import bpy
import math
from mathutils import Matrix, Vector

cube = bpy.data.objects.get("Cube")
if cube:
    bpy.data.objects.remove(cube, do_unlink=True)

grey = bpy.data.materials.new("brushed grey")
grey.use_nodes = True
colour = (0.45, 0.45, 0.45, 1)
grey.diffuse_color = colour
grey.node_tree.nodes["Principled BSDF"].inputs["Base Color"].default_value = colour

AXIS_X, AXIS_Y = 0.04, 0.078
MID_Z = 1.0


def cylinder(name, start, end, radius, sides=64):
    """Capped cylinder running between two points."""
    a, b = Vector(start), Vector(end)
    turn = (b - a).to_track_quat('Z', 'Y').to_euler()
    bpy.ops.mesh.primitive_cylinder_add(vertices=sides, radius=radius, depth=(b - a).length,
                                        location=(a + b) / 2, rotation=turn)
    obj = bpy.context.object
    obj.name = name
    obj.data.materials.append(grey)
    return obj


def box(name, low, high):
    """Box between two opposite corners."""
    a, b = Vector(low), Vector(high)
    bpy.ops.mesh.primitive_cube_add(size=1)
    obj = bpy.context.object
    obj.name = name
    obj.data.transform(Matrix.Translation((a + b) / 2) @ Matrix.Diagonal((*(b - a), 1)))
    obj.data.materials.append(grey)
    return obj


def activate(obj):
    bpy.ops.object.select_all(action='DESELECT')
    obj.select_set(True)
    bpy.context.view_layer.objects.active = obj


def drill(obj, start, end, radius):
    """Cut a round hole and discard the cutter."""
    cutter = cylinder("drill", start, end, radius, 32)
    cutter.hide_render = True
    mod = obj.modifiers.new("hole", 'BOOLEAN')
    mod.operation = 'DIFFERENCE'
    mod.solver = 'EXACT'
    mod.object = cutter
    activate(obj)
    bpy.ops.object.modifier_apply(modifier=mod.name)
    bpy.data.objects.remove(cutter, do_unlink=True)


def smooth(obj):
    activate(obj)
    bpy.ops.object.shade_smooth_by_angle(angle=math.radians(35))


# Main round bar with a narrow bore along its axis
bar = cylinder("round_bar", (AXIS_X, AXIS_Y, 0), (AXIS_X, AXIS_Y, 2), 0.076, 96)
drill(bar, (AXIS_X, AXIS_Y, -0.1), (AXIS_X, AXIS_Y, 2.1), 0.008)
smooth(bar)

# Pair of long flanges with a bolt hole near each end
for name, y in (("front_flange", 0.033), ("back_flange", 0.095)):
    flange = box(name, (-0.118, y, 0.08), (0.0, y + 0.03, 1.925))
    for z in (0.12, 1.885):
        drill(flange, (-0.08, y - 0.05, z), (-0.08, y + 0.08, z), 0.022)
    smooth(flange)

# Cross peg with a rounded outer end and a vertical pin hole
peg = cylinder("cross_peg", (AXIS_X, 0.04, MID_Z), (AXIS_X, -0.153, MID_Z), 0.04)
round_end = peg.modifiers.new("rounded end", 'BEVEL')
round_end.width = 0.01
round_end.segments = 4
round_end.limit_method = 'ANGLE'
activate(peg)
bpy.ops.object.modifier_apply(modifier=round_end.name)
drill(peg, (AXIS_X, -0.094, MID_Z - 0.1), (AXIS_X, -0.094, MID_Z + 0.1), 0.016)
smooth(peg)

════════════════

- _What to do_:
Repeat every record above. Each one must match exactly.

- _Response to this task_:
import bpy
import math
from mathutils import Matrix, Vector

cube = bpy.data.objects.get("Cube")
if cube:
    bpy.data.objects.remove(cube, do_unlink=True)

grey = bpy.data.materials.new("brushed grey")
grey.use_nodes = True
colour = (0.45, 0.45, 0.45, 1)
grey.diffuse_color = colour
grey.node_tree.nodes["Principled BSDF"].inputs["Base Color"].default_value = colour

AXIS_X, AXIS_Y = 0.04, 0.078
MID_Z = 1.0


def cylinder(name, start, end, radius, sides=64):
    """Capped cylinder running between two points."""
    a, b = Vector(start), Vector(end)
    turn = (b - a).to_track_quat('Z', 'Y').to_euler()
    bpy.ops.mesh.primitive_cylinder_add(vertices=sides, radius=radius, depth=(b - a).length,
                                        location=(a + b) / 2, rotation=turn)
    obj = bpy.context.object
    obj.name = name
    obj.data.materials.append(grey)
    return obj


def box(name, low, high):
    """Box between two opposite corners."""
    a, b = Vector(low), Vector(high)
    bpy.ops.mesh.primitive_cube_add(size=1)
    obj = bpy.context.object
    obj.name = name
    obj.data.transform(Matrix.Translation((a + b) / 2) @ Matrix.Diagonal((*(b - a), 1)))
    obj.data.materials.append(grey)
    return obj


def activate(obj):
    bpy.ops.object.select_all(action='DESELECT')
    obj.select_set(True)
    bpy.context.view_layer.objects.active = obj


def drill(obj, start, end, radius):
    """Cut a round hole and discard the cutter."""
    cutter = cylinder("drill", start, end, radius, 32)
    cutter.hide_render = True
    mod = obj.modifiers.new("hole", 'BOOLEAN')
    mod.operation = 'DIFFERENCE'
    mod.solver = 'EXACT'
    mod.object = cutter
    activate(obj)
    bpy.ops.object.modifier_apply(modifier=mod.name)
    bpy.data.objects.remove(cutter, do_unlink=True)


def smooth(obj):
    activate(obj)
    bpy.ops.object.shade_smooth_by_angle(angle=math.radians(35))


# Main round bar with a narrow bore along its axis
bar = cylinder("round_bar", (AXIS_X, AXIS_Y, 0), (AXIS_X, AXIS_Y, 2), 0.076, 96)
drill(bar, (AXIS_X, AXIS_Y, -0.1), (AXIS_X, AXIS_Y, 2.1), 0.008)
smooth(bar)

# Pair of long flanges with a bolt hole near each end
for name, y in (("front_flange", 0.033), ("back_flange", 0.095)):
    flange = box(name, (-0.118, y, 0.08), (0.0, y + 0.03, 1.925))
    for z in (0.12, 1.885):
        drill(flange, (-0.08, y - 0.05, z), (-0.08, y + 0.08, z), 0.022)
    smooth(flange)

# Cross peg with a rounded outer end and a vertical pin hole
peg = cylinder("cross_peg", (AXIS_X, 0.04, MID_Z), (AXIS_X, -0.153, MID_Z), 0.04)
round_end = peg.modifiers.new("rounded end", 'BEVEL')
round_end.width = 0.01
round_end.segments = 4
round_end.limit_method = 'ANGLE'
activate(peg)
bpy.ops.object.modifier_apply(modifier=round_end.name)
drill(peg, (AXIS_X, -0.094, MID_Z - 0.1), (AXIS_X, -0.094, MID_Z + 0.1), 0.016)
smooth(peg)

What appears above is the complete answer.